Information shown>
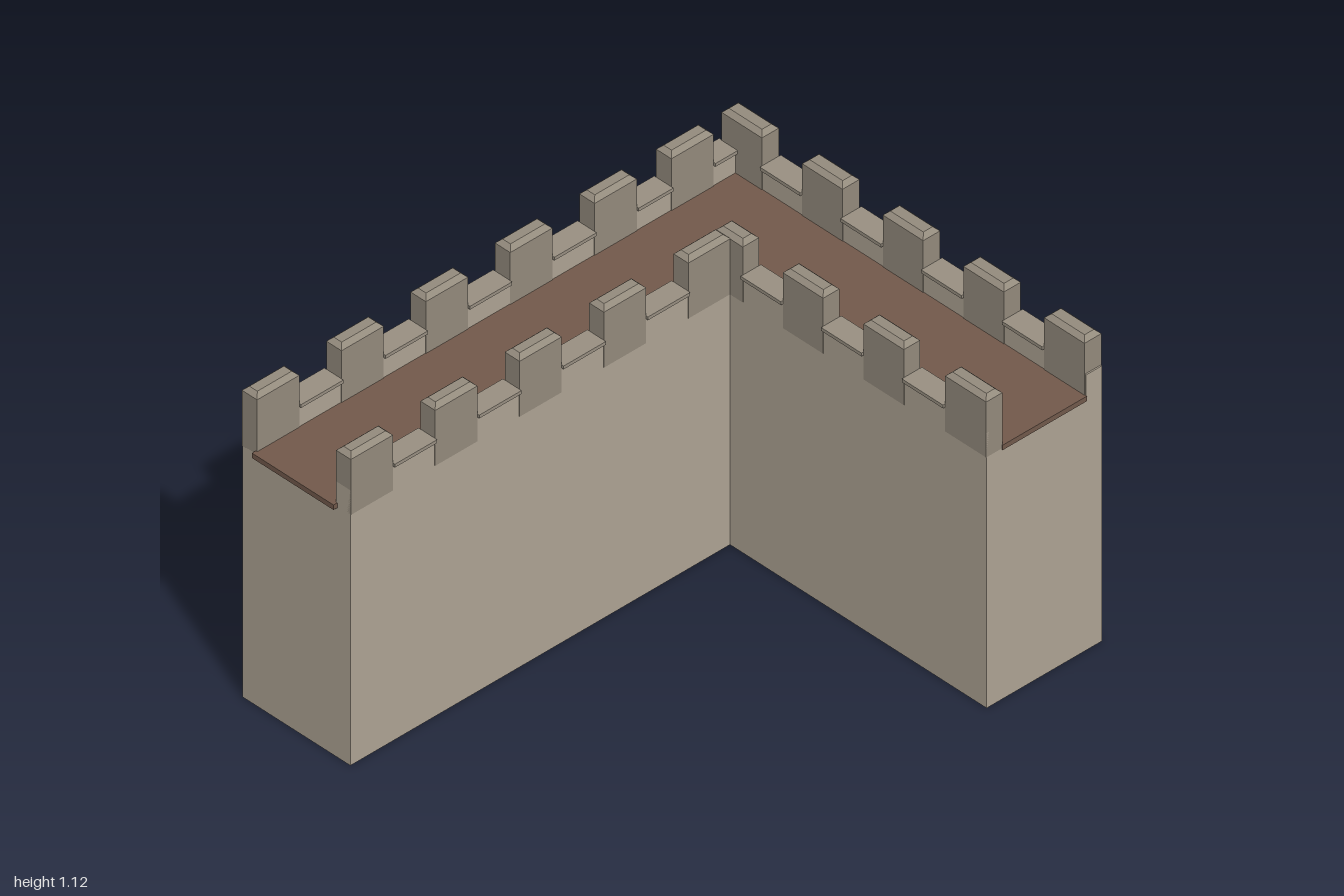
import * as THREE from 'three';

const mat = (color) => new THREE.MeshStandardMaterial({ color, flatShading: true });

export function createModel() {
  const root = new THREE.Group();
  root.name = 'cornerWall';
  const stone = mat(0xb0a595), block = mat(0x958c7e), coping = mat(0x9a9183);
  const wood = mat(0x735a4c), iron = mat(0x555555), dark = mat(0x0c0c0c);

  const add = (name, geo, material, parent = root) => {
    const mesh = new THREE.Mesh(geo, material);
    mesh.name = name;
    parent.add(mesh);
    return mesh;
  };
  // Box given by its limits
  const box = (name, x0, x1, y0, y1, z0, z1, material, parent) => {
    const g = new THREE.BoxGeometry(x1 - x0, y1 - y0, z1 - z0);
    g.translate((x0 + x1) / 2, (y0 + y1) / 2, (z0 + z1) / 2);
    return add(name, g, material, parent);
  };
  // L-shaped plan (x, z) extruded upwards
  const slab = (name, pts, y0, y1, material) => {
    const shape = new THREE.Shape(pts.map(([x, z]) => new THREE.Vector2(x, -z)));
    const g = new THREE.ExtrudeGeometry(shape, { depth: y1 - y0, bevelEnabled: false });
    g.rotateX(-Math.PI / 2).translate(0, y0, 0);
    return add(name, g, material);
  };

  // Wall body and walkway floor
  slab('wallBody', [[-0.985, -0.745], [0.975, -0.745], [0.975, 0.765], [0.518, 0.765],
    [0.518, -0.298], [-0.985, -0.298]], 0, 0.908, stone);
  slab('walkway', [[-1, -0.69], [0.912, -0.69], [0.912, 0.768], [0.578, 0.768],
    [0.578, -0.352], [-1, -0.352]], 0.9, 0.918, wood);

  // Merlon with chamfered top
  const merlon = (x0, x1, z0, z1, parent) => {
    const w = x1 - x0, d = z1 - z0, h = 0.215, c = 0.015;
    const g = new THREE.BoxGeometry(w, h, d, 1, 2, 1);
    const p = g.attributes.position;
    for (let i = 0; i < p.count; i++) {
      const y = p.getY(i);
      if (Math.abs(y) < 0.01) p.setY(i, h / 2 - c);
      else if (y > 0) {
        p.setX(i, p.getX(i) * (1 - 2 * c / w));
        p.setZ(i, p.getZ(i) * (1 - 2 * c / d));
      }
    }
    g.translate((x0 + x1) / 2, 0.905 + h / 2, (z0 + z1) / 2);
    add('merlon', g, block, parent);
  };

  // One parapet: low wall, merlons and copings between them.
  // across = [inner, outer] limits; spans = limits of the merlons along the run
  const parapet = (name, alongX, across, start, end, spans) => {
    const group = new THREE.Group();
    group.name = name;
    root.add(group);
    const [a, b] = across, o = 0.01, e = 0.002;
    const place = (n, s, t, y0, y1, p, q, m) => alongX
      ? box(n, s, t, y0, y1, p, q, m, group)
      : box(n, p, q, y0, y1, s, t, m, group);
    place('lowWall', start, end, 0.905, 0.993, a, b, stone);
    let from = start;
    for (const [s, t] of [...spans, [end, end]]) {
      if (s - from > 0.01) place('coping', from, s, 0.992, 1.004, a - o, b + o, coping);
      if (t > s) {
        if (alongX) merlon(s, t, a - e, b + e, group);
        else merlon(a - e, b + e, s, t, group);
      }
      from = t;
    }
  };
  const W = 0.167, P = 0.334;
  const run = (start, n) => Array.from({ length: n }, (_, i) => [start + i * P, start + i * P + W]);

  parapet('backParapet', true, [-0.745, -0.686], -0.985, 0.912, [...run(-0.985, 5), [0.655, 0.822]]);
  parapet('innerFrontParapet', true, [-0.355, -0.298], -0.985, 0.518, run(-0.985, 5));
  parapet('outerSideParapet', false, [0.912, 0.975], -0.745, 0.765, run(-0.745, 5).map(([s, t]) => [s + 0.002, Math.min(t + 0.002, 0.765)]));
  parapet('innerSideParapet', false, [0.518, 0.578], -0.355, 0.765,
    [[-0.355, -0.243], ...run(-0.077, 2), [0.595, 0.765]]);

  // Slit window: frame ring with a dark pane, facing +z before placing
  const slitWindow = (name) => {
    const group = new THREE.Group();
    group.name = name;
    const rect = (T, w, h) => {
      const s = new T();
      s.moveTo(-w, -h); s.lineTo(w, -h); s.lineTo(w, h); s.lineTo(-w, h); s.closePath();
      return s;
    };
    const ring = rect(THREE.Shape, 0.062, 0.18);
    ring.holes.push(rect(THREE.Path, 0.039, 0.157));
    add('windowFrame', new THREE.ExtrudeGeometry(ring, { depth: 0.032, bevelEnabled: false }).translate(0, 0, -0.01), iron, group);
    box('windowOpening', -0.041, 0.041, -0.159, 0.159, -0.008, 0.012, dark, group);
    root.add(group);
    return group;
  };
  const side = slitWindow('sideWindow');
  side.position.set(0.975, 0.636, 0.01);
  side.rotation.y = Math.PI / 2;
  const back = slitWindow('backWindow');
  back.position.set(-0.236, 0.636, -0.745);
  back.rotation.y = Math.PI;

  return root;
}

Work instructions>
Reproduce the full material exactly, excluding the pictures.

Task result>
import * as THREE from 'three';

const mat = (color) => new THREE.MeshStandardMaterial({ color, flatShading: true });

export function createModel() {
  const root = new THREE.Group();
  root.name = 'cornerWall';
  const stone = mat(0xb0a595), block = mat(0x958c7e), coping = mat(0x9a9183);
  const wood = mat(0x735a4c), iron = mat(0x555555), dark = mat(0x0c0c0c);

  const add = (name, geo, material, parent = root) => {
    const mesh = new THREE.Mesh(geo, material);
    mesh.name = name;
    parent.add(mesh);
    return mesh;
  };
  // Box given by its limits
  const box = (name, x0, x1, y0, y1, z0, z1, material, parent) => {
    const g = new THREE.BoxGeometry(x1 - x0, y1 - y0, z1 - z0);
    g.translate((x0 + x1) / 2, (y0 + y1) / 2, (z0 + z1) / 2);
    return add(name, g, material, parent);
  };
  // L-shaped plan (x, z) extruded upwards
  const slab = (name, pts, y0, y1, material) => {
    const shape = new THREE.Shape(pts.map(([x, z]) => new THREE.Vector2(x, -z)));
    const g = new THREE.ExtrudeGeometry(shape, { depth: y1 - y0, bevelEnabled: false });
    g.rotateX(-Math.PI / 2).translate(0, y0, 0);
    return add(name, g, material);
  };

  // Wall body and walkway floor
  slab('wallBody', [[-0.985, -0.745], [0.975, -0.745], [0.975, 0.765], [0.518, 0.765],
    [0.518, -0.298], [-0.985, -0.298]], 0, 0.908, stone);
  slab('walkway', [[-1, -0.69], [0.912, -0.69], [0.912, 0.768], [0.578, 0.768],
    [0.578, -0.352], [-1, -0.352]], 0.9, 0.918, wood);

  // Merlon with chamfered top
  const merlon = (x0, x1, z0, z1, parent) => {
    const w = x1 - x0, d = z1 - z0, h = 0.215, c = 0.015;
    const g = new THREE.BoxGeometry(w, h, d, 1, 2, 1);
    const p = g.attributes.position;
    for (let i = 0; i < p.count; i++) {
      const y = p.getY(i);
      if (Math.abs(y) < 0.01) p.setY(i, h / 2 - c);
      else if (y > 0) {
        p.setX(i, p.getX(i) * (1 - 2 * c / w));
        p.setZ(i, p.getZ(i) * (1 - 2 * c / d));
      }
    }
    g.translate((x0 + x1) / 2, 0.905 + h / 2, (z0 + z1) / 2);
    add('merlon', g, block, parent);
  };

  // One parapet: low wall, merlons and copings between them.
  // across = [inner, outer] limits; spans = limits of the merlons along the run
  const parapet = (name, alongX, across, start, end, spans) => {
    const group = new THREE.Group();
    group.name = name;
    root.add(group);
    const [a, b] = across, o = 0.01, e = 0.002;
    const place = (n, s, t, y0, y1, p, q, m) => alongX
      ? box(n, s, t, y0, y1, p, q, m, group)
      : box(n, p, q, y0, y1, s, t, m, group);
    place('lowWall', start, end, 0.905, 0.993, a, b, stone);
    let from = start;
    for (const [s, t] of [...spans, [end, end]]) {
      if (s - from > 0.01) place('coping', from, s, 0.992, 1.004, a - o, b + o, coping);
      if (t > s) {
        if (alongX) merlon(s, t, a - e, b + e, group);
        else merlon(a - e, b + e, s, t, group);
      }
      from = t;
    }
  };
  const W = 0.167, P = 0.334;
  const run = (start, n) => Array.from({ length: n }, (_, i) => [start + i * P, start + i * P + W]);

  parapet('backParapet', true, [-0.745, -0.686], -0.985, 0.912, [...run(-0.985, 5), [0.655, 0.822]]);
  parapet('innerFrontParapet', true, [-0.355, -0.298], -0.985, 0.518, run(-0.985, 5));
  parapet('outerSideParapet', false, [0.912, 0.975], -0.745, 0.765, run(-0.745, 5).map(([s, t]) => [s + 0.002, Math.min(t + 0.002, 0.765)]));
  parapet('innerSideParapet', false, [0.518, 0.578], -0.355, 0.765,
    [[-0.355, -0.243], ...run(-0.077, 2), [0.595, 0.765]]);

  // Slit window: frame ring with a dark pane, facing +z before placing
  const slitWindow = (name) => {
    const group = new THREE.Group();
    group.name = name;
    const rect = (T, w, h) => {
      const s = new T();
      s.moveTo(-w, -h); s.lineTo(w, -h); s.lineTo(w, h); s.lineTo(-w, h); s.closePath();
      return s;
    };
    const ring = rect(THREE.Shape, 0.062, 0.18);
    ring.holes.push(rect(THREE.Path, 0.039, 0.157));
    add('windowFrame', new THREE.ExtrudeGeometry(ring, { depth: 0.032, bevelEnabled: false }).translate(0, 0, -0.01), iron, group);
    box('windowOpening', -0.041, 0.041, -0.159, 0.159, -0.008, 0.012, dark, group);
    root.add(group);
    return group;
  };
  const side = slitWindow('sideWindow');
  side.position.set(0.975, 0.636, 0.01);
  side.rotation.y = Math.PI / 2;
  const back = slitWindow('backWindow');
  back.position.set(-0.236, 0.636, -0.745);
  back.rotation.y = Math.PI;

  return root;
}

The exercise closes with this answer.